Which lines in the records below contain the word "tray"? Report each of them.

DATA PROVIDED section start

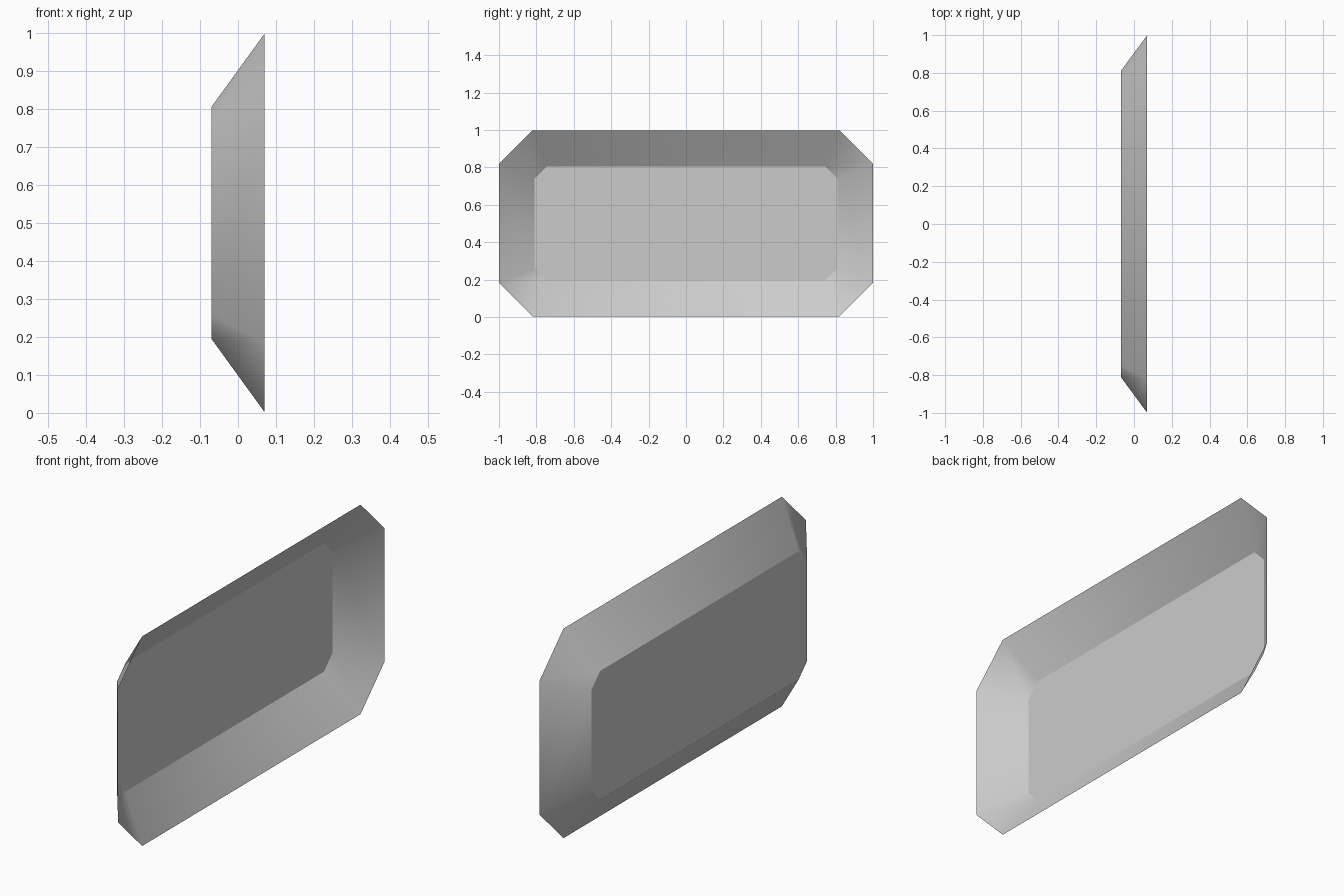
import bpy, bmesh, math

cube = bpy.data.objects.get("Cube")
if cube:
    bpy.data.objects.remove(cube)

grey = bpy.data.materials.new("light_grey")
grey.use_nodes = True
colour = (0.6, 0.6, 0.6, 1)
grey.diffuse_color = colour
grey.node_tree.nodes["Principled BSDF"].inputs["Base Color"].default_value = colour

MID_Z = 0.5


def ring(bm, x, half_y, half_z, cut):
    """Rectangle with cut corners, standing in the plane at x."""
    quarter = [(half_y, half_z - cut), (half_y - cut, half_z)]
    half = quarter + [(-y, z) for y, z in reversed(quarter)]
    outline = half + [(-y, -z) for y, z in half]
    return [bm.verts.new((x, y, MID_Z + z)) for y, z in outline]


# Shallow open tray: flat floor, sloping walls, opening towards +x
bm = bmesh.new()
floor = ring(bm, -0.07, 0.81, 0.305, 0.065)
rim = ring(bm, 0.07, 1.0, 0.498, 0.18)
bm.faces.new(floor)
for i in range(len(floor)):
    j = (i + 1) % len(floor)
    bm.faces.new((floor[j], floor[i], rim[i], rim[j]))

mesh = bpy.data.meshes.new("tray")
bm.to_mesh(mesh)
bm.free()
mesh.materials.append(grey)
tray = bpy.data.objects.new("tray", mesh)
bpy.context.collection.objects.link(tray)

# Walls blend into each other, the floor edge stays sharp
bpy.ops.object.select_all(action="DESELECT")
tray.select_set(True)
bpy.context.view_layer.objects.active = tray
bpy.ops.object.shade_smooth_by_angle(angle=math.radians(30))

DATA PROVIDED section end

▶ RESULT OF THIS TASK
# Shallow open tray: flat floor, sloping walls, opening towards +x
mesh = bpy.data.meshes.new("tray")
tray = bpy.data.objects.new("tray", mesh)
bpy.context.collection.objects.link(tray)
tray.select_set(True)
bpy.context.view_layer.objects.active = tray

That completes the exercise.